TASK DETAILS: Only one portion of the data is to be written out: from the line bearing "# Screw holes" through the line bearing "H - 0.16, H". Write it exactly as it appears.

..............................

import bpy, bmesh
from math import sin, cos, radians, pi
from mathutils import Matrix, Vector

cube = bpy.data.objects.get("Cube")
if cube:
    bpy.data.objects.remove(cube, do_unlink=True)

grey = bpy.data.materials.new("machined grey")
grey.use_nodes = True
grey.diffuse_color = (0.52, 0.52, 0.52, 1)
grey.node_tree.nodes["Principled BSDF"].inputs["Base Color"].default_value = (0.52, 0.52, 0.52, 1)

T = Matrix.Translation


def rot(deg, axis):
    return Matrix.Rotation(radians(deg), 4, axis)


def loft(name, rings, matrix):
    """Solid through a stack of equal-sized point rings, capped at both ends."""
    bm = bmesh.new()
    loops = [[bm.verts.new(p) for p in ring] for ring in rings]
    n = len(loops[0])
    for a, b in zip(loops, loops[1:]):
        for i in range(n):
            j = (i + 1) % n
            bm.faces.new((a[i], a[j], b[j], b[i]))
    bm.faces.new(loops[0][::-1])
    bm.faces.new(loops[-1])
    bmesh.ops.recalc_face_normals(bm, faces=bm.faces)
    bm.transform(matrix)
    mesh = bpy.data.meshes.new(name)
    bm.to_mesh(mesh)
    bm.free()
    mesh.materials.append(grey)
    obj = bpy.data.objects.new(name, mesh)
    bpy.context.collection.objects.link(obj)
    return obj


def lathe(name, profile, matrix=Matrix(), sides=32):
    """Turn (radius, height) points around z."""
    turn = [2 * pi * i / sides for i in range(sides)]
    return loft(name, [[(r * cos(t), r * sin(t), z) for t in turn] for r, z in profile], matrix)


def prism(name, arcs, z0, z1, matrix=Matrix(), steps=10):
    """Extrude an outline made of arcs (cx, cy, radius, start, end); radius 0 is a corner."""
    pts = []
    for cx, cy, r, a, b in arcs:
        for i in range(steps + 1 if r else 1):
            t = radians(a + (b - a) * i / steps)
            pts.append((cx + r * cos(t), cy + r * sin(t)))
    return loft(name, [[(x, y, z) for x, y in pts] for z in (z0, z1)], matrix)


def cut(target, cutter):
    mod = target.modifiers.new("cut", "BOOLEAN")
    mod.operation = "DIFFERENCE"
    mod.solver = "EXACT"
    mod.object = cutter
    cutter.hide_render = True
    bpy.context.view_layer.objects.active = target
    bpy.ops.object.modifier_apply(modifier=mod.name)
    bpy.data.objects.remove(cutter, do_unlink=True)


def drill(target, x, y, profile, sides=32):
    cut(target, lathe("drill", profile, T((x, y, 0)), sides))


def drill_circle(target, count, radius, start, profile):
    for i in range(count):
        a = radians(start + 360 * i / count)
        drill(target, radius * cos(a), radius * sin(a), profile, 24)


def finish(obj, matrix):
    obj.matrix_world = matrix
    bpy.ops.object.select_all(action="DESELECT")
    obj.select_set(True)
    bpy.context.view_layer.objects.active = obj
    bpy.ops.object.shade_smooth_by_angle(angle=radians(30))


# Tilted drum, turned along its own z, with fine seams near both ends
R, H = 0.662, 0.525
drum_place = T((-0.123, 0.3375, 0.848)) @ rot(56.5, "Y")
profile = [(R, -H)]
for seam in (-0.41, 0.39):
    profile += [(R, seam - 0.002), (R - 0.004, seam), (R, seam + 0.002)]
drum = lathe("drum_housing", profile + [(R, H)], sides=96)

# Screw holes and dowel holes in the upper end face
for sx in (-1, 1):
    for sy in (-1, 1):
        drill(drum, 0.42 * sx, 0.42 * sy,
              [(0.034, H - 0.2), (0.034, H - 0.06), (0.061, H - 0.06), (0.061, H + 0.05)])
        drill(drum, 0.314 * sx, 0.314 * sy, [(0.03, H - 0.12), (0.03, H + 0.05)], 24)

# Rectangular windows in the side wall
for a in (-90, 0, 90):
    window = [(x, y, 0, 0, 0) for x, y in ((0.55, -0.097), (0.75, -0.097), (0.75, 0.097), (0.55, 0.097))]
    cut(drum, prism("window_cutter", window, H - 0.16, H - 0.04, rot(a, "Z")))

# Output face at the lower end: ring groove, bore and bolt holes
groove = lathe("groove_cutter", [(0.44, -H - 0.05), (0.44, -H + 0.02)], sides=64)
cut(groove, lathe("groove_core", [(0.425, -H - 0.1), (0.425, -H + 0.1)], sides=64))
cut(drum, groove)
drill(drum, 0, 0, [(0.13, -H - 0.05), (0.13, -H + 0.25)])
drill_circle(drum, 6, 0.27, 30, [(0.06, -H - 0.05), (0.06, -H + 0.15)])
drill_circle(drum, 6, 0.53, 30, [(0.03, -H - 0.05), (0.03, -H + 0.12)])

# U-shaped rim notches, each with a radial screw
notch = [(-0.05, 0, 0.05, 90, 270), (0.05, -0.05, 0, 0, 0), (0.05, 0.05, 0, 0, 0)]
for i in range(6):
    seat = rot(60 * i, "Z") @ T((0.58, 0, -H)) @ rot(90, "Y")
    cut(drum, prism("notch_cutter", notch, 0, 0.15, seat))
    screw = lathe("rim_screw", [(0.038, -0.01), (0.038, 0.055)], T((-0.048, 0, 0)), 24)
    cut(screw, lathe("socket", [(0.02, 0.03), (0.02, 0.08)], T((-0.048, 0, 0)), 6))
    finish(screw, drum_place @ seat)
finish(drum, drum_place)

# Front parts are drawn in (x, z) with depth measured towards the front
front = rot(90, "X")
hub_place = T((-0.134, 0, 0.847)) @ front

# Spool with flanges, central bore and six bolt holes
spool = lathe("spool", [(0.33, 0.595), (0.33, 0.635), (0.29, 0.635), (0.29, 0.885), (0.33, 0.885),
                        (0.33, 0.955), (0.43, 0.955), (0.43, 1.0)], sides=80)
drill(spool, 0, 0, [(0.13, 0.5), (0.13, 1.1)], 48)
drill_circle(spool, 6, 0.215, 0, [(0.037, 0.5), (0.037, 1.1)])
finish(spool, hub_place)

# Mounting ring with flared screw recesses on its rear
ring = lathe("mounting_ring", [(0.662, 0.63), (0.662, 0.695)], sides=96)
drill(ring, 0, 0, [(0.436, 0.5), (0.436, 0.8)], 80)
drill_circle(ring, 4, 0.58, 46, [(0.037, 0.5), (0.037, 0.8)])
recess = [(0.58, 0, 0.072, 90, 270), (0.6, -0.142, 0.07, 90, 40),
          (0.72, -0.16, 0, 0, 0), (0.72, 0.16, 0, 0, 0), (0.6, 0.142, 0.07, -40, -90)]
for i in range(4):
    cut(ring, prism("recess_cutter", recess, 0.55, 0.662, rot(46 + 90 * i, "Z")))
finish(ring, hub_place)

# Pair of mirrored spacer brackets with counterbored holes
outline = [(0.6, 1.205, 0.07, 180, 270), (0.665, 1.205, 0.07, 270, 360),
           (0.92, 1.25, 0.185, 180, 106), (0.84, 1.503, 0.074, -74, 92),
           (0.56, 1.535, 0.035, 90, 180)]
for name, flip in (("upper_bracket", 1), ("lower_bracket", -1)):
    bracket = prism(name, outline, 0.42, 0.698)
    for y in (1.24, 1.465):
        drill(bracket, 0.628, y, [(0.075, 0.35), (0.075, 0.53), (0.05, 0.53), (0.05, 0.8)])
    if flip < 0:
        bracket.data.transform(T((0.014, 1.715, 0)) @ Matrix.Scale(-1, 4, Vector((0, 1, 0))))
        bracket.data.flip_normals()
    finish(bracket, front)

..............................

RESPONSE TO THIS EXERCISE:
# Screw holes and dowel holes in the upper end face
for sx in (-1, 1):
    for sy in (-1, 1):
        drill(drum, 0.42 * sx, 0.42 * sy,
              [(0.034, H - 0.2), (0.034, H - 0.06), (0.061, H - 0.06), (0.061, H + 0.05)])
        drill(drum, 0.314 * sx, 0.314 * sy, [(0.03, H - 0.12), (0.03, H + 0.05)], 24)

# Rectangular windows in the side wall
for a in (-90, 0, 90):
    window = [(x, y, 0, 0, 0) for x, y in ((0.55, -0.097), (0.75, -0.097), (0.75, 0.097), (0.55, 0.097))]
    cut(drum, prism("window_cutter", window, H - 0.16, H - 0.04, rot(a, "Z")))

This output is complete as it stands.